That’s what “kill your darlings” means. It does not mean you go through your manuscript and find the beautiful bits and cut them off at the knees because they’re beautiful. It means, if a bit is not working—if it does not set the scene, describe your setting, reveal your character’s inner fear, make you worry about the villain, wonder about the hero—if it does not get the laugh, it goes. The constant work of improving your craft means you hold your entire manuscript (or comedy routine, or landscaping schematic, etc.) with an open hand. Your goal is to emotionally connect with another human being, so you’ve got to be willing to cut and mold and shape and twist your story until it does what it says on the tin: entertain.
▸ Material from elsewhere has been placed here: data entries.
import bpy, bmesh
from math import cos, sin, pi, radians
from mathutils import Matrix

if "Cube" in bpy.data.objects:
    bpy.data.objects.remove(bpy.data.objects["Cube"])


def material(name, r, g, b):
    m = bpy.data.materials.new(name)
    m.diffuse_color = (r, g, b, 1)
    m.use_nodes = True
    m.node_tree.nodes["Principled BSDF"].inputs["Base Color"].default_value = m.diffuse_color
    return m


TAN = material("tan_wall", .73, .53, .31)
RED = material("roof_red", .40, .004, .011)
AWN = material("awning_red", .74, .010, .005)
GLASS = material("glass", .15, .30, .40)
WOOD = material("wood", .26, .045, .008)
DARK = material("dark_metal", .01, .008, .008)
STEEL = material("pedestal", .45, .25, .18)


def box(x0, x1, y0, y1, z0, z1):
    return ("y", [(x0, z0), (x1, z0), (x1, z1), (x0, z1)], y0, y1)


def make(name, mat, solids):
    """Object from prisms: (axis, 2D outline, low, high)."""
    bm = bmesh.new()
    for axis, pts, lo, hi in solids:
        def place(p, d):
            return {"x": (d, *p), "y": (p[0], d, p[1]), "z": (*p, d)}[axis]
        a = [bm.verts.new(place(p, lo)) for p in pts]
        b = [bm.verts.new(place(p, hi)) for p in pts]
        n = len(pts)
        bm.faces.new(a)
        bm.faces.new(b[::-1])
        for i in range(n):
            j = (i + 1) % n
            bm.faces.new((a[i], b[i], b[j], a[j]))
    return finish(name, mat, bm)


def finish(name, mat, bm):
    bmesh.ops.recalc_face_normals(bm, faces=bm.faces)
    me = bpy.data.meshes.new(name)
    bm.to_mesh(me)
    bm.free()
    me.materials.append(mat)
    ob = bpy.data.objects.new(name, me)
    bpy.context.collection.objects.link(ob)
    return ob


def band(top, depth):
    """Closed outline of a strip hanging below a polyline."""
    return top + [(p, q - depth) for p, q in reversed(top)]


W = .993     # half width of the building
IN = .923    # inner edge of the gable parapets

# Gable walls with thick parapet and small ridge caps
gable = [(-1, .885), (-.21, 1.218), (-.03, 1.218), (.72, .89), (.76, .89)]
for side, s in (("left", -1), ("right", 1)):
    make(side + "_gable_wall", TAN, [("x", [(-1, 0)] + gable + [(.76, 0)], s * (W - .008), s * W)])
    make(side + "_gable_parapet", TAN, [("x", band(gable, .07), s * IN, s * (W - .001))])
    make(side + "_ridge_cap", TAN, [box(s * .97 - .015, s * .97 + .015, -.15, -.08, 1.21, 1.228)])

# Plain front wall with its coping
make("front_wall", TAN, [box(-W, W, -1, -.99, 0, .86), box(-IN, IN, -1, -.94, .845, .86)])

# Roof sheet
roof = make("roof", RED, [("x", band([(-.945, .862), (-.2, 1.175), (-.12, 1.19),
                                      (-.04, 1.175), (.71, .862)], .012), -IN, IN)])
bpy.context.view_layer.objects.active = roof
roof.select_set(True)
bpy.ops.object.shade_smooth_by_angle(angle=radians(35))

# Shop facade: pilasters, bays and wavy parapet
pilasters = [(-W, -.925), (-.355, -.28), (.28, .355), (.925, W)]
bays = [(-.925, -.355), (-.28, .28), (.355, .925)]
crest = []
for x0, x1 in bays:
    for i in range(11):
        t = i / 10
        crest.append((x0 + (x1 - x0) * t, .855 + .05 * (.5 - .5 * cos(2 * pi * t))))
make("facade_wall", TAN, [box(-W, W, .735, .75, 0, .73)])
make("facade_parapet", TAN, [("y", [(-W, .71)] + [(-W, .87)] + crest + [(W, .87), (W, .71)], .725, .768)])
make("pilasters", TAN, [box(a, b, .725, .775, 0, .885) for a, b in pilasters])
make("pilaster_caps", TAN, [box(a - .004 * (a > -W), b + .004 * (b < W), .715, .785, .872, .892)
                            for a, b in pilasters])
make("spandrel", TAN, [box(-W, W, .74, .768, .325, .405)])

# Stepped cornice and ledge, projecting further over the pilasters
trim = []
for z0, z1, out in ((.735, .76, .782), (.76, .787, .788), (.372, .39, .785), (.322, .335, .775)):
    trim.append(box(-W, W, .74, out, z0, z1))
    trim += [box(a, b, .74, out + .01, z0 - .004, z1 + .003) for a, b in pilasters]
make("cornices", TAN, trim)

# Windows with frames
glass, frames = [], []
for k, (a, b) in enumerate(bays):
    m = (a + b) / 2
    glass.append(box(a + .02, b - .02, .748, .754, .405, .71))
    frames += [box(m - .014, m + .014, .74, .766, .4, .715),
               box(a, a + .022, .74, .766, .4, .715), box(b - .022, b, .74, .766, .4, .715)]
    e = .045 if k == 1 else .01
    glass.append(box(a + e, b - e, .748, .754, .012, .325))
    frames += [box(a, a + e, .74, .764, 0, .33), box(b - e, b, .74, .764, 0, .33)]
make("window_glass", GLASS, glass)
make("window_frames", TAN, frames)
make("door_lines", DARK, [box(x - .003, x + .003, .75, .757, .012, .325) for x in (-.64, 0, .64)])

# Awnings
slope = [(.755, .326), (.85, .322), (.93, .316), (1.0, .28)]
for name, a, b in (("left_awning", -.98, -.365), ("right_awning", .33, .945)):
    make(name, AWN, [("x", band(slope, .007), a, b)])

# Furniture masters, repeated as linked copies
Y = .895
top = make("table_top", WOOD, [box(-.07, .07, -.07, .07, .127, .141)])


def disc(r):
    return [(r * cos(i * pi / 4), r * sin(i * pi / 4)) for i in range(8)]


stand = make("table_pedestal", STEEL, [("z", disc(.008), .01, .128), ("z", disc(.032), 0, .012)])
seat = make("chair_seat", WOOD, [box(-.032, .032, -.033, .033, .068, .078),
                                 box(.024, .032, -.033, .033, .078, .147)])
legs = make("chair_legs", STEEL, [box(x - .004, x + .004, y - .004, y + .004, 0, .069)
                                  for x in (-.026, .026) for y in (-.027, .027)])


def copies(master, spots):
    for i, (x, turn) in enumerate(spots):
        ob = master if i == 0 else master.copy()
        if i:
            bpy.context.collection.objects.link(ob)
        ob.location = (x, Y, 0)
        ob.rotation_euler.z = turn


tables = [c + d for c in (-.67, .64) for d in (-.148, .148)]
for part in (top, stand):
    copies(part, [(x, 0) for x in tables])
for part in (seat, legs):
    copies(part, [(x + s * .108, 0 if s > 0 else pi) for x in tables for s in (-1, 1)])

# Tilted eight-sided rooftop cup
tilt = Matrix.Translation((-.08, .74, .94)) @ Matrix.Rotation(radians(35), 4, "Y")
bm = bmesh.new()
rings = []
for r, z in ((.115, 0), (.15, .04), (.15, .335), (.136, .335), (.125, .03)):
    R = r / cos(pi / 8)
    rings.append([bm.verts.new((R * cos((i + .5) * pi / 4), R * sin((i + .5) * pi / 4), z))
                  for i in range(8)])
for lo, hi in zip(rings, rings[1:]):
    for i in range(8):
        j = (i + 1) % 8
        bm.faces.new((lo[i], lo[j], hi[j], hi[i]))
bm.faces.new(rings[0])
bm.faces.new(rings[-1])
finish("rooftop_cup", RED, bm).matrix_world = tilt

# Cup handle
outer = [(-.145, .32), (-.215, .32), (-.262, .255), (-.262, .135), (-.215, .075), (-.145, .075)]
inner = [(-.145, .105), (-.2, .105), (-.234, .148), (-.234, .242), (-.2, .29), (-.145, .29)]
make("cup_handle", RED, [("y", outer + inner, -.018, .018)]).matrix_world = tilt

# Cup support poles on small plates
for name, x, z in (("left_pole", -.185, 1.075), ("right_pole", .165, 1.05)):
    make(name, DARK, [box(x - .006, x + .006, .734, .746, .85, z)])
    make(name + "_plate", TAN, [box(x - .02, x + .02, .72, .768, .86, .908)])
Like this one time (she lies: correct count is 7 times) I had a dream about something and wrote a novel/wrote a scene/invented a character based on it. And every single time, that’s what ends up being cut. And it’s so annoying because I totally want to be in an interview someday and they’re like, “How did you come up with this brilliant idea?” and I’m like, “It came to me in a dream.” Alas, those dreamy darlings always hit the cutting room floor. The trick is, you have to know your target before you can kill it, as any good murderer knows. Let other people read your stuff and then read their stuff back. It’s often easier to spot other people’s darlings than your own. And then get rid of it! AND MOVE ON. You will write a better bit than that.

Anyway, I think Steve Martin is the bee’s knees.

Also, I hate blogging. I do. I like shouting witty things into the void, but it all feels very iffy, like meringue before it goes in the oven. So if anyone has any questions, about writing or parenting or being in love or making a homemade sled out of a piece of cardboard and a contractor bag, go ahead and ask. I’m your girl.